PJ Harvey’s Discovery Of The Autoharp
The eighth studio album of PJ Harvey was called “Let England Shake”, and the British singer Polly Jean Harvey reached another high point of her career with it. After the collection “Is This Desire”, she won another prestigious Mercury Prize for this work. The record that was released at the beginning of 2011 was a radical musical departure from the piano-dominating predecessor White Chalk. Harvey worked on her masterpiece for two years and recorded it in a church of her hometown Dorset, in England. The starting point and the dominant instrument of the whole album “Let England Shake” was an autoharp.
Composed At The Autoharp
Harvey started with the lyrics of the new songs and was looking for more inspiration from the persons she admires such as Harold Pinter, T.S. Eliot, Salvador Dali, The Pogues, Stanley Kubrik. The concept album explores the layers of British history that have been full of conflicts and take the listener away at an impressive charge against the war.

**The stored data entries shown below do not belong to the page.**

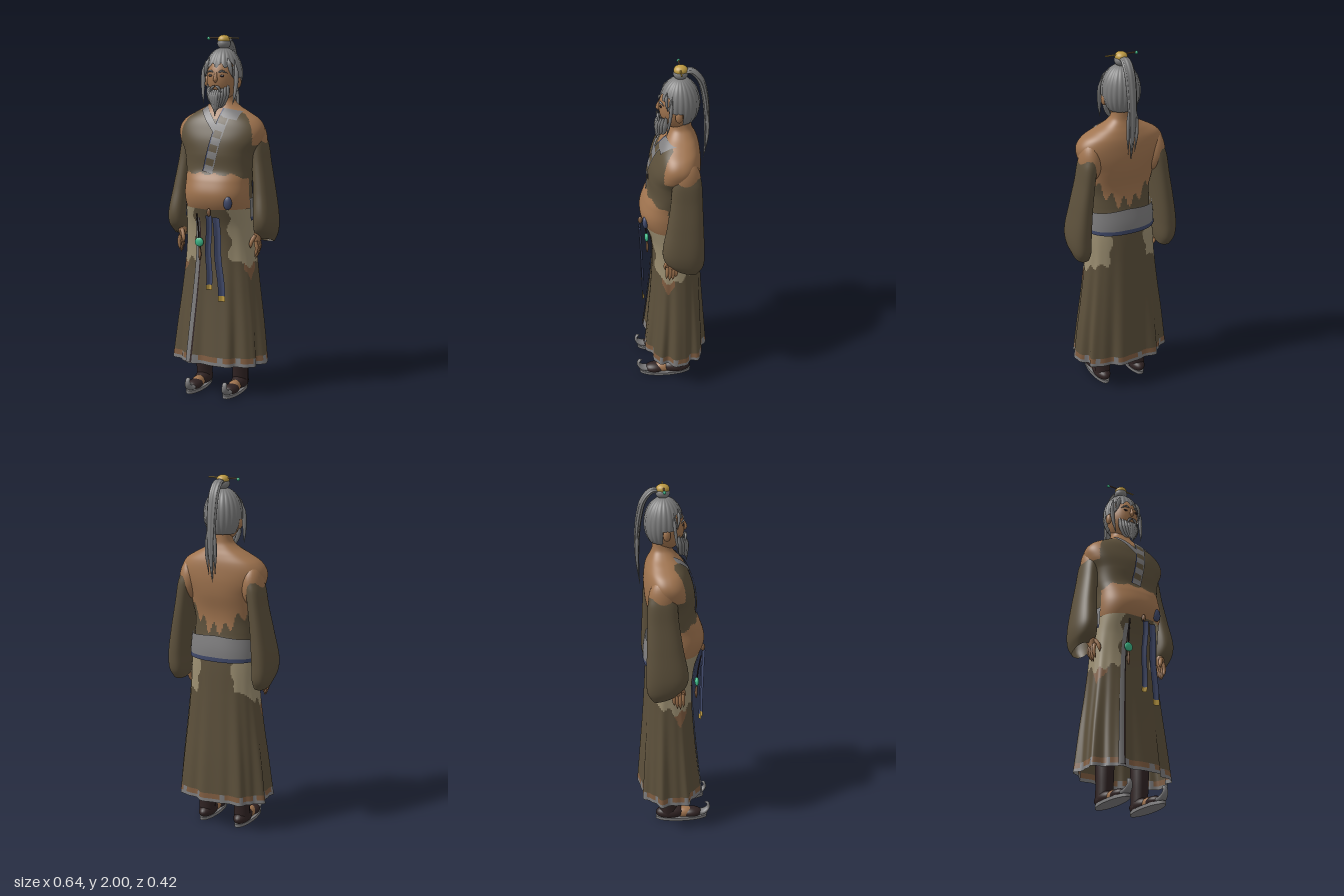
import * as THREE from 'three';

const V = (x, y, z) => new THREE.Vector3(x, y, z);
const mat = (name, color) => {
  const m = new THREE.MeshStandardMaterial({ color, side: THREE.DoubleSide });
  m.name = name;
  return m;
};

// Smooth interpolation of cross-sections [y, centreX, halfWidth, zFront, zBack]
function at(rings, y) {
  const n = rings.length;
  let i = 0;
  while (i < n - 2 && y > rings[i + 1][0]) i++;
  const a = rings[i], b = rings[i + 1], p = rings[Math.max(0, i - 1)], q = rings[Math.min(n - 1, i + 2)];
  const h = b[0] - a[0], t = Math.min(1, Math.max(0, (y - a[0]) / h)), t2 = t * t, t3 = t2 * t;
  return a.map((_, k) => {
    const m0 = (b[k] - p[k]) / (b[0] - p[0]) * h, m1 = (q[k] - a[k]) / (q[0] - a[0]) * h;
    return (2 * t3 - 3 * t2 + 1) * a[k] + (t3 - 2 * t2 + t) * m0 + (3 * t2 - 2 * t3) * b[k] + (t3 - t2) * m1;
  });
}
const soft = (v) => Math.sign(v) * Math.abs(v) ** 0.85;
function ringPoint(rings, y, a, grow = 1) {
  const [, cx, hw, zf, zb] = at(rings, y);
  return V(cx + hw * grow * soft(Math.cos(a)), y, (zf + zb) / 2 + (zf - zb) / 2 * grow * soft(Math.sin(a)));
}

// Grid surface; rule(centre, u, v) picks a material per face, -1 leaves a hole
function surface(name, mats, fn, nu, nv, { closed = true, rule = () => 0 } = {}) {
  const pts = [], cols = closed ? nu : nu + 1;
  for (let j = 0; j <= nv; j++) for (let i = 0; i < cols; i++) pts.push(fn(i / nu, j / nv));
  const lists = mats.map(() => []);
  for (let j = 0; j < nv; j++) for (let i = 0; i < nu; i++) {
    const k = (i + 1) % cols;
    const a = j * cols + i, b = j * cols + k, c = b + cols, d = a + cols;
    const mid = pts[a].clone().add(pts[b]).add(pts[c]).add(pts[d]).multiplyScalar(0.25);
    const m = rule(mid, (i + 0.5) / nu, (j + 0.5) / nv);
    if (m >= 0) lists[m].push(a, d, b, b, d, c);
  }
  const g = new THREE.BufferGeometry().setFromPoints(pts);
  g.setIndex(lists.flat());
  let start = 0;
  lists.forEach((l, m) => { g.addGroup(start, l.length, m); start += l.length; });
  g.computeVertexNormals();
  const mesh = new THREE.Mesh(g, mats);
  mesh.name = name;
  return mesh;
}

// Tapered strand along a curve; radii are spread evenly over its length
function strand(name, m, points, radii, depth = 1, ridges = 0) {
  const curve = new THREE.CatmullRomCurve3(points.map((p) => V(...p)));
  return surface(name, [m], (u, v) => {
    const T = curve.getTangent(v), N = V(1, 0, 0).addScaledVector(T, -T.x);
    if (N.length() < 0.05) N.set(0, 0, 1).addScaledVector(T, -T.z);
    N.normalize();
    const B = N.clone().cross(T), f = v * (radii.length - 1), i = Math.min(radii.length - 2, Math.floor(f));
    const a = u * Math.PI * 2;
    const r = (radii[i] + (radii[i + 1] - radii[i]) * (f - i)) * (1 + 0.08 * ridges * Math.cos(a * 8));
    return curve.getPoint(v).addScaledVector(N, r * Math.cos(a)).addScaledVector(B, r * depth * Math.sin(a));
  }, ridges ? 48 : 10, ridges ? 40 : 16);
}
function ball(name, m, [x, y, z], [sx, sy, sz]) {
  const mesh = new THREE.Mesh(new THREE.SphereGeometry(1, 28, 20), m);
  mesh.name = name;
  mesh.position.set(x, y, z);
  mesh.scale.set(sx, sy, sz);
  return mesh;
}

export function createModel() {
  const root = new THREE.Group();
  root.name = 'robedElder';
  const add = (...m) => root.add(...m);
  const skin = mat('skin', 0xa0744f), cloth = mat('brownCloth', 0x5c503b), hair = mat('greyHair', 0x7b7b7b),
    trim = mat('greyTrim', 0x7d7c7d), beige = mat('beigePatch', 0x9a8d70), rust = mat('rustTrim', 0x7f5c40),
    blue = mat('blueSash', 0x3f4869), leather = mat('darkLeather', 0x302323),
    gold = mat('gold', 0xbd9a42), jade = mat('jade', 0x3bb586);
  const TAU = Math.PI * 2;

  // Torso: bare belly, shoulders and back, torn vest over chest and flanks
  const torso = [
    [1.0, 0, .17, .12, -.13], [1.08, 0, .184, .165, -.138], [1.14, 0, .187, .175, -.13], [1.21, 0, .185, .155, -.125],
    [1.27, 0, .192, .128, -.13], [1.36, 0, .206, .125, -.15], [1.43, 0, .238, .115, -.157], [1.49, 0, .246, .095, -.155],
    [1.54, 0, .215, .073, -.148], [1.58, 0, .15, .045, -.135], [1.61, 0, .096, .02, -.122], [1.645, 0, .06, 0, -.11],
    [1.72, 0, .052, -.01, -.105]];
  add(surface('torso', [skin, cloth], (u, v) => ringPoint(torso, 1 + .72 * v, u * TAU), 160, 120, {
    rule: ({ x, y, z }) => {
      const ax = Math.abs(x);
      if (z > .9 * Math.max(0, ax - .15)) {
        const hem = 1.25 - .8 * Math.max(0, ax - .15) + .007 * Math.sin(x * 70);
        return y > hem && y < 1.59 && ax > (y - 1.54) * 1.1 ? 1 : 0;
      }
      if (z > -.03 || ax > .19) return y > 1.1 && y < 1.41 ? 1 : 0;
      return y > 1.1 && y < 1.17 + .9 * Math.max(0, ax - .05) + .035 * Math.sin(x * 95) ? 1 : 0;
    },
  }));
  const torsoZ = (x, y) => {
    const [, , hw, zf, zb] = at(torso, y), c = Math.min(1, Math.abs(x / hw)) ** (1 / .85);
    return (zf + zb) / 2 + (zf - zb) / 2 * soft(Math.sqrt(1 - c * c));
  };

  // Collar bands lying on the chest
  const band = (name, mats, [x0, y0], [x1, y1], w, rule) => {
    const l = Math.hypot(x1 - x0, y1 - y0), px = (y1 - y0) / l * w, py = -(x1 - x0) / l * w;
    return surface(name, mats, (u, v) => {
      const x = x0 + (x1 - x0) * v + px * (.5 - u), y = y0 + (y1 - y0) * v + py * (.5 - u);
      return V(x, y, torsoZ(x, y) + .008);
    }, 8, 36, { closed: false, rule });
  };
  add(band('rightCollar', [trim], [.015, 1.49], [-.085, 1.605], .036),
    band('stripedLapel', [trim, cloth, blue], [-.02, 1.26], [.06, 1.6], .062,
      (p, u, v) => (u < .13 || u > .87 ? (u > .87 ? 2 : 0) : Math.floor(v * 9) % 2)),
    band('leftCollarPad', [trim], [.045, 1.582], [.128, 1.566], .046));

  // Skirt with folds, worn patches and a patterned hem
  const skirt = [
    [.17, 0, .266, .158, -.193], [.4, 0, .245, .135, -.18], [.6, 0, .222, .118, -.168], [.8, 0, .202, .108, -.158],
    [.95, 0, .195, .12, -.152], [1.06, 0, .188, .155, -.145]];
  const skirtPoint = (u, v, grow = 1) => {
    const a = u * TAU, y = .17 + .89 * v, k = (1 - v) ** 1.3;
    return ringPoint(skirt, y, a, grow * (1 + .055 * k * Math.cos(a * 9 + .6) + .025 * k * Math.sin(a * 17)));
  };
  add(surface('skirt', [cloth, beige, rust, trim], skirtPoint, 170, 90, {
    rule: ({ x, y, z }, u) => {
      if (y < .19) return 3;
      if (y < .215) return Math.floor(u * 56) % 4 === 0 ? 3 : 2;
      const edge = .73 + .5 * Math.abs(z - .02) + .015 * Math.sin(z * 90 + x * 40);
      if (Math.abs(x) > .1 + .012 * Math.sin(y * 45) && z > -.142 && y > edge) return 1;
      return Math.abs(x) > .14 && Math.abs(z - .03) < .035 && y > .65 + 1.9 * Math.abs(z - .03) && y < edge ? 2 : 0;
    },
  }));
  add(surface('skirtFrontBorder', [trim, leather], (u, v) => {
    const p = skirtPoint(.293 + .01 * (1 - v) + .024 * u, .01 + .93 * v, 1.02);
    p.z += .004;
    return p;
  }, 5, 50, { closed: false, rule: (p, u) => (u < .2 ? 1 : 0) }));

  // Wide waist belt, deep at the back
  const belt = [[.95, 0, .202, .14, -.166], [1.05, 0, .2, .15, -.163], [1.15, 0, .194, .14, -.148]];
  add(surface('waistBelt', [trim, blue], (u, v) => {
    const a = Math.PI * (.93 + 1.14 * u), p = ringPoint(belt, .99 + .145 * v, a);
    p.y -= .02 * Math.abs(Math.cos(a)) * v;
    return p;
  }, 60, 12, { closed: false, rule: (p, u, v) => (v < .15 ? 1 : 0) }));

  // Hanging sash ribbons with gold ends, waist knot and tucked cloth
  const ribbon = (name, top, bottom, w) => surface(name, [blue, gold], (u, v) => V(
    bottom[0] + (top[0] - bottom[0]) * v + w * (.5 - u) + .004 * Math.sin(v * 9),
    bottom[1] + (top[1] - bottom[1]) * v, .167 + .012 * v * v + .006 * Math.cos(u * TAU)), 6, 30,
  { closed: false, rule: (p, u, v) => (v < .07 ? 1 : 0) });
  add(ribbon('sashRibbonRight', [.008, 1.03], [.005, .61], .036), ribbon('sashRibbonLeft', [.05, 1.02], [.082, .55], .042),
    ball('waistKnot', rust, [.005, 1.045, .172], [.011, .022, .012]),
    ball('tuckedCloth', blue, [.107, 1.1, .15], [.025, .038, .017]));

  // Jade pendant with cord and tassel
  add(strand('pendantCord', leather, [[-.075, 1.03, .155], [-.073, .95, .14], [-.07, .87, .132]], [.004, .004]),
    ball('pendantJade', jade, [-.07, .868, .133], [.026, .026, .012]),
    strand('pendantTassel', rust, [[-.07, .85, .133], [-.068, .81, .13], [-.068, .765, .13]], [.003, .007, .009, .004]));

  // Sleeves, hands, shoes and paired head details
  const sleeve = [
    [.87, .25, .045, .01, -.125], [.92, .257, .058, .055, -.155], [1.0, .258, .061, .068, -.16], [1.15, .243, .053, .042, -.155],
    [1.3, .222, .046, .02, -.15], [1.4, .207, .046, .012, -.146], [1.445, .195, .045, .005, -.138]];
  for (const s of [1, -1]) {
    const side = s > 0 ? 'left' : 'right';
    const loft = sleeve.map(([y, cx, ...r]) => [y, s * cx, ...r]);
    add(ball(side + 'UpperArm', skin, [s * .188, 1.42, -.064], [.062, .115, .078]),
      surface(side + 'Sleeve', [cloth], (u, v) => {
        const p = ringPoint(loft, .87 + .575 * v, u * TAU);
        p.y += (1 - v) ** 6 * .3 * (p.z + .06);
        return p;
      }, 40, 50));
    const hand = new THREE.Group();
    hand.name = side + 'Hand';
    hand.add(strand('wrist', skin, [[s * .235, 1.0, -.02], [s * .232, .93, 0], [s * .228, .86, .015]], [.026, .023, .024, .012], 1.3));
    for (let f = 0; f < 4; f++) {
      const z = .042 - f * .017, len = [.085, .1, .095, .075][f];
      hand.add(strand('finger', skin, [[s * .23, .88, z - .002], [s * .236, .88 - len * .5, z], [s * .226, .875 - len, z + .004]], [.01, .011, .01, .008, 0]));
    }
    hand.add(strand('thumb', skin, [[s * .222, .91, .03], [s * .206, .87, .048], [s * .203, .835, .05]], [.011, .012, .01, 0]));
    add(hand);

    // Boot, sole and curled toe
    const foot = new THREE.Group();
    foot.name = side + 'Shoe';
    foot.position.x = s * .112;
    const sole = new THREE.Mesh(new THREE.CylinderGeometry(1, 1, .018, 32), trim);
    sole.name = 'sole';
    sole.scale.set(.047, 1, .15);
    sole.position.set(0, .009, .045);
    foot.add(sole, ball('shoeBody', leather, [0, .04, -.02], [.045, .04, .085]),
      ball('instep', skin, [0, .035, .06], [.034, .034, .06]), ball('toeCover', leather, [0, .032, .105], [.041, .03, .06]),
      strand('bootShaft', leather, [[0, .03, -.035], [0, .15, -.03], [0, .34, -.03]], [.045, .047, .05, .052], 1.05),
      strand('curledToe', trim, [[0, .03, .135], [0, .035, .178], [0, .062, .203], [0, .09, .197], [0, .092, .178]], [.028, .026, .017, .013, 0], .6));
    add(foot);

    // Face details and side locks
    add(ball(side + 'Eye', leather, [s * .034, 1.782, .0565], [.013, .006, .005]),
      strand(side + 'Eyebrow', hair, [[s * .012, 1.8, .063], [s * .035, 1.808, .058], [s * .062, 1.795, .04]], [0, .006, .005, 0]),
      ball(side + 'Ear', skin, [s * .094, 1.745, -.035], [.014, .032, .02]),
      strand(side + 'SideLock', hair, [[s * .085, 1.87, .0], [s * .098, 1.78, .008], [s * .096, 1.7, .018], [s * .086, 1.62, .033]], [0, .014, .013, .009, 0], .65),
      strand(side + 'ForelockWisp', hair, [[s * .055, 1.88, .025], [s * .07, 1.83, .03], [s * .083, 1.77, .022]], [0, .014, .012, 0], .65),
      strand(side + 'Moustache', hair, [[s * .003, 1.728, .073], [s * .022, 1.715, .07], [s * .036, 1.67, .062]], [.004, .008, .006, 0]));
  }

  // Head
  add(ball('face', skin, [0, 1.765, -.03], [.085, .125, .095]),
    strand('nose', skin, [[0, 1.8, .06], [0, 1.77, .068], [0, 1.74, .067]], [.006, .009, .013, 0]));

  // Beard of tapering strands
  for (let i = -5; i <= 5; i++) {
    const k = i / 5, d = 1 - k * k;
    add(strand('beardStrand', hair, [[k * .06, 1.705 + .025 * k * k, .03 + .033 * d], [k * .05, 1.665, .036 + .04 * d],
      [k * .028, 1.62, .042 + .035 * d], [k * .008, 1.565 + .04 * Math.abs(k), .065 + .012 * d]], [.006, .014, .012, .008, 0]));
  }

  // Ribbed hair cap, open over the face
  add(surface('hairCap', [hair], (u, v) => {
    const a = u * TAU, b = -.8 + (Math.PI / 2 + .8) * v, r = Math.cos(b) * (.97 + .045 * Math.abs(Math.cos(a * 11)));
    return V(.106 * r * Math.cos(a), 1.79 + .142 * Math.sin(b), -.046 + .106 * r * Math.sin(a));
  }, 132, 48, {
    rule: ({ x, y, z }) => {
      const hairline = 1.835 - .012 * Math.cos(x * 130);
      return z < -.055 || y > hairline || (Math.abs(x) > .08 && y > 1.77) ? 0 : -1;
    },
  }));

  // Topknot, gold cap, hairpin and ponytail
  add(ball('topknot', hair, [0, 1.953, -.05], [.037, .031, .039]), ball('goldCap', gold, [0, 1.973, -.05], [.034, .027, .037]));
  for (const s of [1, -1]) {
    const pin = new THREE.Mesh(new THREE.CylinderGeometry(.004, .004, .09, 10), s > 0 ? gold : rust);
    pin.name = 'hairpin';
    pin.rotation.z = Math.PI / 2;
    pin.position.set(s * .043, 1.983, -.047);
    add(pin);
  }
  add(ball('hairpinBead', jade, [-.09, 1.98, -.047], [.009, .009, .009]),
    strand('ponytail', hair, [[0, 1.96, -.06], [0, 1.966, -.105], [0, 1.92, -.15], [0, 1.83, -.176], [0, 1.7, -.189], [0, 1.56, -.187], [0, 1.43, -.175]],
      [.018, .024, .028, .029, .028, .025, .02, .011, 0], .6, 1));
  for (const s of [1, -1]) {
    add(strand('ponytailWisp', hair, [[s * .015, 1.75, -.186], [s * .026, 1.62, -.192], [s * .018, 1.47, -.18]], [.004, .01, .008, 0]));
  }
  return root;
}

The singer had started playing autoharp a few years ago. She appreciated the enormous range of sound and wanted to incorporate it into her new songs. This is how she created the melodies for “Let England Shake” on this instrument that is also taking the main role in the recordings and the subsequent live shows. At the same time, Harvey adapted her voice to the concept and the unusual instrument. She took on the role of a narrator that leads the listener through the various layers of music and emotions. However, Polly Harvey is keeping her word to be different o every new album, and there were many times when she removed the finished song from a record because it sounded too much the same as any previous one. The best example of this was the well-known song released in 2004. “Uh Hu Her” was a classic PJ Harvey song, so only the title survived.
A Blazing Charge
The singer is criticizing her home country on the album “Let England Shake”. She sings about national identity, senseless wars, and misunderstood love for the country. The soldiers of the numerous conflicts are, in their opinion, the same victims as their opponents on the battlefield. You have to pay for what self-centered politicians demand. It is an ironic story that Harvey released the first new song from this album during the most popular TV show in England called “British Breakfast” because she wanted that the Prime Minister of that time Gordon Brown should be the first person to hear this song and get the message.
During the weeks of the elections, Polly Jean Harvey appeared in the studio wearing a blackbird costume. Her only instrument was her autoharp. This new kind of protest expressed in her songs hit like a bomb in public. The critics showered the album with prizes, and Harvey reached the artistic and commercial peak of her career. In parallel to “Let England Shake”, PJ Harvey released a short film for each of the twelve songs, and they were performed at many film festivals.